The column I am referencing appeared in the July 6, 2015 edition of The Journal, and the main basis for Crovitz' claim that the Silicon Valley is soft on terrorism seems to be the fact that Apple has now announced that its iPhone will encrypt data by default. Even Apple itself will not be able to "unlock" your data, and that means that Apple can't provide any of your data to the federal government, even if the government can produce a properly obtained search warrant.
Crovitz takes great exception to this new development, but I am thinking that this is, in fact, some rather "good news" for the ordinary citizen. Heretofore, the United States government has demanded that software manufacturers, and equipment manufacturers, always provide some sort of "backdoor," to allow the government to get access to private data, including encrypted data. As we have learned from Edward Snowden, and others, the government has seldom bothered to get a search warrant when it decides to make use of this open back door.

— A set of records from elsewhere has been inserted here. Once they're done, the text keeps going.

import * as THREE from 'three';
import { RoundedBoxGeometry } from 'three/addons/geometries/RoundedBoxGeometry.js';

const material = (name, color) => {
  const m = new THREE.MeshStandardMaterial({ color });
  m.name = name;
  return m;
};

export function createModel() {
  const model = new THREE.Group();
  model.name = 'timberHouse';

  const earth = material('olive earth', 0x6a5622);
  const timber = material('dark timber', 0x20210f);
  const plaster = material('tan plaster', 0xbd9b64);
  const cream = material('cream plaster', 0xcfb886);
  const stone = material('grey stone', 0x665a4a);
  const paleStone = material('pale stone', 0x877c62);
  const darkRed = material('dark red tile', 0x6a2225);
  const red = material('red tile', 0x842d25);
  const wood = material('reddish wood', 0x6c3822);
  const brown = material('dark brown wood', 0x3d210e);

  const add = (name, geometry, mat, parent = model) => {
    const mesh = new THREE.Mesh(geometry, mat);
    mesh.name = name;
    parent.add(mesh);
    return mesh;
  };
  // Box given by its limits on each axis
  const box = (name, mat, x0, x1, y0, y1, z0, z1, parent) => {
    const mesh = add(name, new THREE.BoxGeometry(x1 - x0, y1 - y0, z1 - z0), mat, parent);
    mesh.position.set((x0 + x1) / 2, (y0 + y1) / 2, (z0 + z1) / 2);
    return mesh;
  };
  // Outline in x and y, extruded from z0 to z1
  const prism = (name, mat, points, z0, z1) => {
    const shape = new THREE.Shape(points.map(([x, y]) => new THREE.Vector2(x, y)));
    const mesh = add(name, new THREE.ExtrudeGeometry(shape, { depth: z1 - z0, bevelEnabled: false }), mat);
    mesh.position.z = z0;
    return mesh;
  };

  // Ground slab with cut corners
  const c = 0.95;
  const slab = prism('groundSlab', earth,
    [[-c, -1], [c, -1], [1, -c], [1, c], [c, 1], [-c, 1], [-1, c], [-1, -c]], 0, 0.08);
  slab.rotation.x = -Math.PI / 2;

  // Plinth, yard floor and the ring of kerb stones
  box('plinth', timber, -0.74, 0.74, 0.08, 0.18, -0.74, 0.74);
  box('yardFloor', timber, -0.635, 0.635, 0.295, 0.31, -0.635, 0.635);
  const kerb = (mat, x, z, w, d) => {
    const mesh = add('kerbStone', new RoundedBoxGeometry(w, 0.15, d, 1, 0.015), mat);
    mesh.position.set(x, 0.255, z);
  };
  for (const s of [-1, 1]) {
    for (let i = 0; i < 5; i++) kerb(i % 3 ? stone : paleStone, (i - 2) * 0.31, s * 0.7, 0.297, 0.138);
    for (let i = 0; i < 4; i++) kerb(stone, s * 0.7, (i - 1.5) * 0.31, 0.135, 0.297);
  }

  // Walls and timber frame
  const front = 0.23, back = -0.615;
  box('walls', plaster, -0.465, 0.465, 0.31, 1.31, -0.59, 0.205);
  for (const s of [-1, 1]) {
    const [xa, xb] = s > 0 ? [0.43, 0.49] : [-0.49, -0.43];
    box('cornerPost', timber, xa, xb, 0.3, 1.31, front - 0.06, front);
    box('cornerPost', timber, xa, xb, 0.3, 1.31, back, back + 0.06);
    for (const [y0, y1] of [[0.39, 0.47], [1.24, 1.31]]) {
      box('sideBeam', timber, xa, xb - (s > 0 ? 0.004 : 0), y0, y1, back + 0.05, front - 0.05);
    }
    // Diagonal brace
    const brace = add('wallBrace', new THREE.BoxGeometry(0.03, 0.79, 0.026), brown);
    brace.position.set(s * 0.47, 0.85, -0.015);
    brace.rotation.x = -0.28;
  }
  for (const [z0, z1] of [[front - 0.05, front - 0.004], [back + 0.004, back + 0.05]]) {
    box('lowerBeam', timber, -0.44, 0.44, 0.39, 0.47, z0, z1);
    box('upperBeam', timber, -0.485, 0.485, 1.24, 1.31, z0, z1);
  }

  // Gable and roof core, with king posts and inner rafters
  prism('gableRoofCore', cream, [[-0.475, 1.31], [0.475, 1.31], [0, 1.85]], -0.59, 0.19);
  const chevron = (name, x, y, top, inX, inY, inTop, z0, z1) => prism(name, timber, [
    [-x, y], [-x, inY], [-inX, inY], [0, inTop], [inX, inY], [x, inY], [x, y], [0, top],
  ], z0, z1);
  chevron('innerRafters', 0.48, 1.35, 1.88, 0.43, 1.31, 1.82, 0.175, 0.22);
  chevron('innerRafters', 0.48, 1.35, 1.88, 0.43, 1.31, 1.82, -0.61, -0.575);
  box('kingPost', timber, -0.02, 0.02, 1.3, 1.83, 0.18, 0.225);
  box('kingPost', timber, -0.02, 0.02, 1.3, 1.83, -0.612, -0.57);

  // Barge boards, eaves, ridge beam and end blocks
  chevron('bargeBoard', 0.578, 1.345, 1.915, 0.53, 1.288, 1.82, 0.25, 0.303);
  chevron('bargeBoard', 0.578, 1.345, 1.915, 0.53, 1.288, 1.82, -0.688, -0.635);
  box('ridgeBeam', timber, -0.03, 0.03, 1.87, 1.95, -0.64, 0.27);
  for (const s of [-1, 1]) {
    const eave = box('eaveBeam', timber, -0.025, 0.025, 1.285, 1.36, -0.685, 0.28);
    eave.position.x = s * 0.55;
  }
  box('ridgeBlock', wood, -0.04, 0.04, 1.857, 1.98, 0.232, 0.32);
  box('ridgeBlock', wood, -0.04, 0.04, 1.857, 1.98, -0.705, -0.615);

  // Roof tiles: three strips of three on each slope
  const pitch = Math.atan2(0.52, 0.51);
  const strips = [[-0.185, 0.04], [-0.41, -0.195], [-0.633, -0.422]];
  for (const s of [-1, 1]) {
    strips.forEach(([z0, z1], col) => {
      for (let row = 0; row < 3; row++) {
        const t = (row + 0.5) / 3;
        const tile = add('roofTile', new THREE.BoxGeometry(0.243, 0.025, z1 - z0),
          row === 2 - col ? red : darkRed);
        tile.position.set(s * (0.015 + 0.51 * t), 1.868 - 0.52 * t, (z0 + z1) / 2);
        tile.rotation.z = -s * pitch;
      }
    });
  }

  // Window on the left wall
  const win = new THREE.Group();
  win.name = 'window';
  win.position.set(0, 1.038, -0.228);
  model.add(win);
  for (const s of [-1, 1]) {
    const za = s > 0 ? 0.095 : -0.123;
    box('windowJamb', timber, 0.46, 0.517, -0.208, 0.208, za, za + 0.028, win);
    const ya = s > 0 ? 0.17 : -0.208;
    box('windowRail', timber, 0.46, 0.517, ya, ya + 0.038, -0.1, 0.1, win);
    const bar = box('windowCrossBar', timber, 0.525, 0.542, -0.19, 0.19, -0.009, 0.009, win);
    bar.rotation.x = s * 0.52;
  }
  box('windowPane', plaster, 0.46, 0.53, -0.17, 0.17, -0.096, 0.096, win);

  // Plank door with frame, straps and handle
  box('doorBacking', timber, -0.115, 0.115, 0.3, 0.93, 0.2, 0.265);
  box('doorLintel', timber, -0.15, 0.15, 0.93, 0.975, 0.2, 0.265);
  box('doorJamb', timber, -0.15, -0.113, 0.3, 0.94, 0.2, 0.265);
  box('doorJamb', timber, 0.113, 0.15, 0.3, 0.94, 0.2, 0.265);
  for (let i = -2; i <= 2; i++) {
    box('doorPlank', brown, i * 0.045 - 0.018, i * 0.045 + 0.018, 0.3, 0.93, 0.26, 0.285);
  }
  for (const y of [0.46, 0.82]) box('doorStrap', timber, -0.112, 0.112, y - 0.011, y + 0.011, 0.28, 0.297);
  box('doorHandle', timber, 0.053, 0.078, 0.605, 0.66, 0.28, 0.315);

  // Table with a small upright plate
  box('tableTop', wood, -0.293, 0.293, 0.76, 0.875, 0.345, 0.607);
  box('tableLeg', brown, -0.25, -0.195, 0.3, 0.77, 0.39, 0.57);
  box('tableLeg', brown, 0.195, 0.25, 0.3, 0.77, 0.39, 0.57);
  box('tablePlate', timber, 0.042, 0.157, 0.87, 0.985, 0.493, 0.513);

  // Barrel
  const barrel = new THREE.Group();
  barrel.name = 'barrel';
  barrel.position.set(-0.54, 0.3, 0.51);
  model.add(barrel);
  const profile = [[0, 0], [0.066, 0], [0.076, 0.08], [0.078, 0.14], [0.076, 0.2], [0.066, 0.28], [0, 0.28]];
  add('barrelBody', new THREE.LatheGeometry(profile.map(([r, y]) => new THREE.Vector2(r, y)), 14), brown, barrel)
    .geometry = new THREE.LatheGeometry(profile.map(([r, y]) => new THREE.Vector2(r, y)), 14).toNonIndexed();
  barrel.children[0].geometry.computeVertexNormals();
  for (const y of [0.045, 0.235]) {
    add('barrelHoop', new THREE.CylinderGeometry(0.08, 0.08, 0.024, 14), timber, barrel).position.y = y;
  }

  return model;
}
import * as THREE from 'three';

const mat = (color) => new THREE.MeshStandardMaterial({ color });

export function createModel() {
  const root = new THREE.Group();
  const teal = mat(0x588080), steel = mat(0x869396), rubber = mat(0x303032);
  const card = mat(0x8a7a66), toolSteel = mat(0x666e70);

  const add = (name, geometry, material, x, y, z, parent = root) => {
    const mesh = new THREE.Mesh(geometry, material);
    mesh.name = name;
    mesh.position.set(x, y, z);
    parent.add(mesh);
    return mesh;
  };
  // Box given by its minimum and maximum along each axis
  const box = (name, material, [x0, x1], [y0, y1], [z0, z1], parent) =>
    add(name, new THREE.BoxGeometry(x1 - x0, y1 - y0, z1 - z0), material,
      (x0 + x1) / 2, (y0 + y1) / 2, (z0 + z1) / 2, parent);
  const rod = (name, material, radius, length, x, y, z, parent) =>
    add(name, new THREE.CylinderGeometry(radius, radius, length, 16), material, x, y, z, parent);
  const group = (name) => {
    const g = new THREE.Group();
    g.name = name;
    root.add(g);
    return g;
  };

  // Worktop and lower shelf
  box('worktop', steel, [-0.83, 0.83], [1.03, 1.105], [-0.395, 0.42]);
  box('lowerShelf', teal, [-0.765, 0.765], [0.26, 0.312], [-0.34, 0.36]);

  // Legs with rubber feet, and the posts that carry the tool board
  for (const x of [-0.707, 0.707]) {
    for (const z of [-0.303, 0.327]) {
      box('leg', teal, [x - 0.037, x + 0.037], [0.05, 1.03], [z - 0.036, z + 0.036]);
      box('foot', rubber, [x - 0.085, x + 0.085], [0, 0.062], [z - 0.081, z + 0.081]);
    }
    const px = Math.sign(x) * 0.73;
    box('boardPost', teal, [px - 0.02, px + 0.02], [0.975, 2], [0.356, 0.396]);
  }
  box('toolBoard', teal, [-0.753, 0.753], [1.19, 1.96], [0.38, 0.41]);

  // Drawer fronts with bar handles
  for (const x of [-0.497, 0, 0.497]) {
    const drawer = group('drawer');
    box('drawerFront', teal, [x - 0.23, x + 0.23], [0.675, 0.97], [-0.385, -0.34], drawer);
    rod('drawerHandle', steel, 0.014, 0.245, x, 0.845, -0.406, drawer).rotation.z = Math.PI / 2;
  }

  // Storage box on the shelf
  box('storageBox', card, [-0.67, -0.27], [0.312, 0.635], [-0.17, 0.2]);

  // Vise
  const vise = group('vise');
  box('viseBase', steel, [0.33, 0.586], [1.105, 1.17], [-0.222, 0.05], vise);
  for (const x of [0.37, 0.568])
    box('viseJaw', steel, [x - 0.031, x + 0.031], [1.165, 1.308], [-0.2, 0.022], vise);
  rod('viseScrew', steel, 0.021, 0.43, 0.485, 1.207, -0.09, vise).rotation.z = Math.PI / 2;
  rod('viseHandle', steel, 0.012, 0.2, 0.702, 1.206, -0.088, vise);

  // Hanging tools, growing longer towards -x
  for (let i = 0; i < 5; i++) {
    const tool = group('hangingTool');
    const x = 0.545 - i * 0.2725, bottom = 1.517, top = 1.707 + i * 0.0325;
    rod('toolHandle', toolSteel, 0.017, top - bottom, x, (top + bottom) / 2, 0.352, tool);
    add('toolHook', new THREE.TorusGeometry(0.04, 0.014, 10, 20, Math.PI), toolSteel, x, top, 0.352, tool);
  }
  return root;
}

The practical problem, of course, is that any back door left open for the convenience of your lover may let burglars into the house. In fact, that is exactly what has been happening. The government's demand that all data, including encrypted data, be accessible to the federal government has led to massive data thefts by nefarious types who have figured how to get into that back door left open for the government. Maybe the data thefts are being orchestrated from China, or maybe from North Korea, or maybe from somewhere else.
It looks like Apple and other Silicon Valley high-tech companies have decided against leaving that back door open. As I say, I am not so sure that this is truly a bad thing!
It is true, clearly, that if encrypted data is now actually going to be "secure," then the government will not be able to browse through everyone's data to find potential terrorists. It does seem, based on Crovitz' article, that it should be possible to set up a system that would allow the government to get access to encrypted data through a "multiple key" system that would permit "reasonable searches and seizures" authorized by procedures that actually comply with the Fourth Amendment. Such procedures don't allow the government to search anyone and any place they want to, in the hope that maybe they will find some incriminating evidence. The Fourth Amendment requires the government to prove to a judge, before searching, that there is some "probable cause" to search. If the judge thinks there is, then a search warrant will issue and the search can proceed.
The Fourth Amendment is to protect all of us from general searches by government officials, based on nothing but the officials' decision to search.
Figure out a technology that lets the Fourth Amendment work the way it's supposed to, and I'm all for letting the government have access to private data, including encrypted data.
WITH a search warrant.
Until then, don't bother trying the back door. I keep it locked!